“Verbal stimuli lead to reactions in certain areas of the brain,” claims Weiss. As soon as we hear words related to pain, the areas in the brain being activated are exactly those which process pain.

While Weiss’s study was on pain, the results may apply to other emotive words.

March 31, 2010 Posted by | Brain, Language, Science, Success, Thomas Weiss | Leave a comment

Early WORDS critical.

Babies of 2-4 months learn to organise their world around adult words they hear, according to research at Northwestern University by Professor Sandra R Waxman and Dr Susan J Hespos.

Babies were shown an object, accompanied by either a (fake) word or a set of tones designed to match the word.

When shown a different example of the object, they paid attention to it only if they were originally given the word label. Words count – tones don’t.

Since the original word was manufactured (e.g. toma), the babies had already ‘learned’ what makes up a word. Then they used the ‘new’ word to organise new examples in their view of the world.

The research appears in Child Development.

March 26, 2010 Posted by | Brain, Language, Learning, Sandra R Waxman, Success, Susan J Hespos | Leave a comment

Babies worse after educational videos.

Rebekah A Richert and colleagues studied 96 children aged 1 to 2, “To examine whether children between 12 and 25 months of age learn words from an infant-directed DVD designed for that purpose.”
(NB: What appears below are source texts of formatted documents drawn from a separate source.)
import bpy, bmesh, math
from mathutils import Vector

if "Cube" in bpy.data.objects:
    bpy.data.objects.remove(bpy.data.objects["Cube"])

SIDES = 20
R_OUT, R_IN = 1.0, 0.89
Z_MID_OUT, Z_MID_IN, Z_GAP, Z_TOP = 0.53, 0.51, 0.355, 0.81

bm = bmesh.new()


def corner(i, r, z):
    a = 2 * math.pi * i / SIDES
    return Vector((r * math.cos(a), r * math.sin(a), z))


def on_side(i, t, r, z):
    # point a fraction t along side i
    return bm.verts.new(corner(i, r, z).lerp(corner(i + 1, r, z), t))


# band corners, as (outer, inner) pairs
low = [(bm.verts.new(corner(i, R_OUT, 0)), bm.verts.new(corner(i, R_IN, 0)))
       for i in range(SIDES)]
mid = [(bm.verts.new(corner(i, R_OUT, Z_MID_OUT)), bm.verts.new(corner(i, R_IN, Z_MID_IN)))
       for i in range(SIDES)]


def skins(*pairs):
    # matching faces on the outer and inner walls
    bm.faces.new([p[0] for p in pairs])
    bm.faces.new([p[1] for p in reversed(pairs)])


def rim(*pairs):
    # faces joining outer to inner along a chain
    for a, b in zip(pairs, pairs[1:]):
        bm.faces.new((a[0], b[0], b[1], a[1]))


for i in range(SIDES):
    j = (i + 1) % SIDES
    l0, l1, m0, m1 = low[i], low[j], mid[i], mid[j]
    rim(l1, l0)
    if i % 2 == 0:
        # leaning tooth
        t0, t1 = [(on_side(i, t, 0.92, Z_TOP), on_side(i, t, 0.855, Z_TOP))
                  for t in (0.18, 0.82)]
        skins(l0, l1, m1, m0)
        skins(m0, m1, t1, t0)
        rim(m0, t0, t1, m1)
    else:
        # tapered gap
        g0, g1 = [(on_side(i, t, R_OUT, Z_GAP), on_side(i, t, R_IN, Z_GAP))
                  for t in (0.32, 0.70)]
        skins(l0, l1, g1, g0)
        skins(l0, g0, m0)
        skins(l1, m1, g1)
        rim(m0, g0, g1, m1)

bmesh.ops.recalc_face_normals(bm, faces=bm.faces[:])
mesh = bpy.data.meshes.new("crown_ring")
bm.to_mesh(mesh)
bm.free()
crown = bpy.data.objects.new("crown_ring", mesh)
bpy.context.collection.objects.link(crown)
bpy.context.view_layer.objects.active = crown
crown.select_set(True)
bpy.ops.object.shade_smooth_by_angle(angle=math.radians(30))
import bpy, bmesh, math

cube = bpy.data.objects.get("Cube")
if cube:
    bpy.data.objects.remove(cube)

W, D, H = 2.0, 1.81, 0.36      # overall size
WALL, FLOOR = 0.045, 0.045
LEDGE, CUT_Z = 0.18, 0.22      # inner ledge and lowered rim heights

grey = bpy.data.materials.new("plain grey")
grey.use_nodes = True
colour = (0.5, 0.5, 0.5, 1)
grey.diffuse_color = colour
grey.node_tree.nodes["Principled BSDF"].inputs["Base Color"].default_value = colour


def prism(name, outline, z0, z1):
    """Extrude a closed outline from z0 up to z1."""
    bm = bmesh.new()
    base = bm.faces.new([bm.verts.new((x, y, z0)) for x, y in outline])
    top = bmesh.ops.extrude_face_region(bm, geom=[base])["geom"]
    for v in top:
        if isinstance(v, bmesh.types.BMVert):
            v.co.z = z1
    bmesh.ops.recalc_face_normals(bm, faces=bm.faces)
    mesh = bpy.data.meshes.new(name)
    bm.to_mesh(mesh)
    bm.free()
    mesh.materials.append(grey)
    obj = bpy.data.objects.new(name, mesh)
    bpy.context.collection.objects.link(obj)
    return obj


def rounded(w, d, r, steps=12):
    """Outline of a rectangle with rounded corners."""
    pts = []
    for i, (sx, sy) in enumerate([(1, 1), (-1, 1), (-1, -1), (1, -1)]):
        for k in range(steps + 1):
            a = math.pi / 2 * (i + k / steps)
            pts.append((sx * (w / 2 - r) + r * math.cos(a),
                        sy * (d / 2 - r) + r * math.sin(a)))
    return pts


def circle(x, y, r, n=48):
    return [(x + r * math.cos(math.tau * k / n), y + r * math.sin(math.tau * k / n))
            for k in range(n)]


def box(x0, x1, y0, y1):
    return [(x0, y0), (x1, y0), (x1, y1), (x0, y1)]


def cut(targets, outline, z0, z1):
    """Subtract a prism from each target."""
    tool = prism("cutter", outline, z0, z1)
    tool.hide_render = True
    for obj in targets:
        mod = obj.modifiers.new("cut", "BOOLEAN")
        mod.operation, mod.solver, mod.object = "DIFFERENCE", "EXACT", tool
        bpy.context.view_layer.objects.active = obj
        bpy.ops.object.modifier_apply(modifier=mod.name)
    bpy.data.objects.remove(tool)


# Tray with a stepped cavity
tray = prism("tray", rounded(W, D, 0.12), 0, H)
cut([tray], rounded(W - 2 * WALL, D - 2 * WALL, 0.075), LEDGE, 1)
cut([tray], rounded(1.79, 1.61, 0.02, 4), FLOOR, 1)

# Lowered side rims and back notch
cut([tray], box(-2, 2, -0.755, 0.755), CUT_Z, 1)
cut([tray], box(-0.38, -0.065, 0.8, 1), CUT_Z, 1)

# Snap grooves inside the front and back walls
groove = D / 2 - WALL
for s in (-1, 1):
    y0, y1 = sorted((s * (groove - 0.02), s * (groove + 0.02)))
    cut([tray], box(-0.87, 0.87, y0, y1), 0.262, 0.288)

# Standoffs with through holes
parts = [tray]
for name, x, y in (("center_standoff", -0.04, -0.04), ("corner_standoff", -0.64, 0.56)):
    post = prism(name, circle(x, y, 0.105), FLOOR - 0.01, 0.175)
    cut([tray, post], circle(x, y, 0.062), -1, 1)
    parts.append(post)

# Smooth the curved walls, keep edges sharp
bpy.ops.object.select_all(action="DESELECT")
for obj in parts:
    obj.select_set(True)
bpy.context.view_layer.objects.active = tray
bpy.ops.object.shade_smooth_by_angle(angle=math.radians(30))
In general they found “There was no evidence of learning words highlighted in the infant-directed DVD independent of parental intervention.”

The average age at which infants begin watching programming designed for their age group is five months.
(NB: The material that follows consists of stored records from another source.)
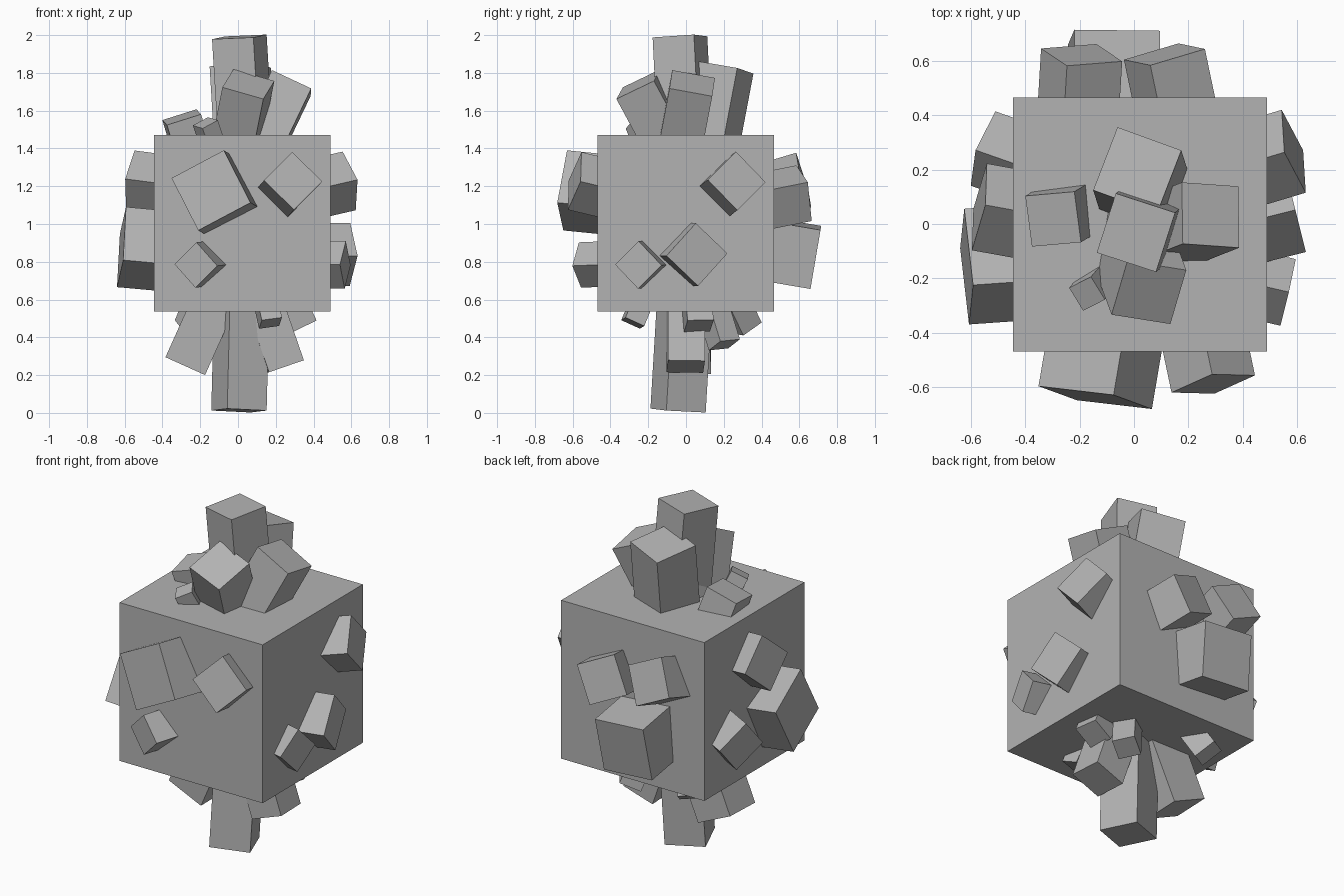
import bpy
from math import radians, cos, sin
from mathutils import Vector, Matrix

if "Cube" in bpy.data.objects:
    bpy.data.objects.remove(bpy.data.objects["Cube"])

grey = bpy.data.materials.new("mid_grey")
grey.diffuse_color = (0.45, 0.45, 0.45, 1)
grey.use_nodes = True
grey.node_tree.nodes["Principled BSDF"].inputs["Base Color"].default_value = grey.diffuse_color

X, Y, Z = Matrix.Identity(3)
CORE = Vector((0.022, -0.002, 1.003))
SIDE = 0.935


def box(name, matrix):
    bpy.ops.mesh.primitive_cube_add(size=1)
    o = bpy.context.object
    o.name = name
    o.matrix_world = matrix
    o.data.materials.append(grey)


def block(name, face, pos, rise, size, tilt, roll):
    """Tilted square block on a core face; pos is its end centre seen face on."""
    n, a, b = face
    d = (n + tilt[0] * a + tilt[1] * b).normalized()
    w = cos(radians(roll)) * a + sin(radians(roll)) * b
    u = (w - n * w.dot(d) / n.dot(d)).normalized()
    v = d.cross(u)
    length = rise * 1.2 + 0.1
    end = CORE + n * (SIDE / 2 + rise) + pos[0] * a + pos[1] * b
    rot = Matrix((u, v, d)).transposed().to_4x4()
    box(name, Matrix.Translation(end - d * length / 2) @ rot
        @ Matrix.Diagonal((size, size, length, 1)))


# main cube
box("core_cube", Matrix.Translation(CORE) @ Matrix.Scale(SIDE, 4))

# wall blocks: position, size, tilt, roll; each rises in proportion to its size
walls = {
    "front": ((-Y, X, Z), 0.54, [((-.165, .175), .315, (-.17, .1), 28),
                                 ((.27, .225), .222, (.21, .24), 45),
                                 ((-.245, -.22), .17, (-.36, -.04), 45)]),
    "right": ((X, Y, Z), 0.44, [((.27, .225), .225, (.3, .23), 45),
                                ((.06, -.165), .235, (.25, 0), 48),
                                ((-.25, -.22), .178, (-.23, -.02), 45)]),
    "left": ((-X, Y, Z), 0.54, [((-.155, -.125), .317, (-.07, .09), -27),
                                ((.065, .225), .23, (.18, .13), 42),
                                ((.28, -.19), .205, (.35, -.18), 50)]),
    "back": ((Y, X, Z), 0.70, [((-.095, -.18), .317, (0, -.17), -4),
                               ((-.215, .23), .225, (.06, .3), -25),
                               ((.09, .16), .228, (-.21, .2), -24)]),
}
for name, (face, ratio, items) in walls.items():
    for pos, size, tilt, roll in items:
        block(name + "_block", face, pos, ratio * size, size, tilt, roll)

# top blocks: position, rise, size, roll, tilt
for pos, rise, size, roll, tilt in [
    ((-.015, -.03), .52, .23, -18, (-.06, -.05)),
    ((-.01, .2), .36, .252, -20, (-.06, .19)),
    ((.26, .035), .275, .23, -4, (.48, .19)),
    ((.033, -.25), .27, .228, -9, (.2, -.54)),
    ((-.32, .02), .095, .19, 5, (-.3, -.18)),
    ((-.195, -.255), .065, .1, 27, (-.34, -.4)),
]:
    block("top_block", (Z, X, Y), pos, rise, size, tilt, roll)

# bottom blocks: position, rise, size, roll; they fan out from the middle
for pos, rise, size, roll in [
    ((-.017, -.04), .523, .225, 22),
    ((-.3, .02), .285, .23, 0),
    ((.23, 0), .29, .195, 3),
    ((-.275, .32), .085, .13, 32),
    ((.15, -.28), .06, .11, 12),
    ((.32, .07), .075, .14, 9),
    ((.2, .205), .175, .125, 32),
]:
    block("bottom_block", (-Z, X, Y), pos, rise, size, (pos[0] * 1.5, pos[1] * 1.5), roll)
However, children whose parents reported that they began watching infant DVDs at an early age scored lower on a test of vocabulary knowledge.

The authors suggested a number of ways of explaining this finding. These included “parents who use baby DVDs early may be less likely to engage in behaviors that promote language development.”

The study appears in the Archives of Pediatrics and Adolescent Medicine.

March 6, 2010 Posted by | Brain, Child Health, Language, Learning, Rebekah A Richert, Success | Leave a comment

Stroke: sing to speak.

In stroke victims who are unable to speak, singing enables them to re-learn how to speak.

Professor Gottfried Schlaug presented preliminary results of a study to the annual meeting of the American Association for the Advancement of Science.

The study is intended to compare 2 therapies to enable stroke victims who are unable to speak to relearn speaking.

Broca’s aphasia is where the speech centre of the brain, Broca’s region, in the left frontal area of the brain, has been damaged. Patients understand the speech of others, but can’t speak themselves.

Schlaug is comparing Melodic Intonation Therapy (MIT) with Speech Repetition Therapy. MIT has two components that SRT does not – melodic intonation (singing) and beat – rhythmic tapping of the left hand.

Rapid, permanent gains are made with MIT and Schlaug considers this is “most likely due to structural remodeling of a right-hemisphere speech-production network”.

This shift to the right side seems to work because while speech production is located in a limited area of the brain, singing works the whole brain.

February 21, 2010 Posted by | Brain, Gottfried Schlaug, Language, Learning, Melodic intonation therapy, Stroke, Success | Leave a comment

Babies born bilingual.

Krista Byers-Heinlein, Janet F Werker and Tracey Burns investigated whether babies born to bilingual mothers were themselves bilingual – able to keep separate but recognise both languages spoken by the mother.

They used an established technique called high-amplitude sucking-preference procedure. Newborns have a reflex action to suck more when interested in a stimulus.

They compared babies where the mother spoke only English, to those where the mother was bilingual in English and Tagalog.

The babies with bilingual mothers showed an increased preference for both English and Tagalog. Further, when they tired of English, they would show interest in Tagalog, and vice-versa, showing that they kept the languages separate.

In brief, babies of bilingual mothers are already wired to be bilingual.

The findings appeared in Psychological Science.

February 17, 2010 Posted by | Brain, Janet F Werker, Krista Byers-Heinlein, Language, Learning, Science, The Blank Slate, Tracey Burns | Leave a comment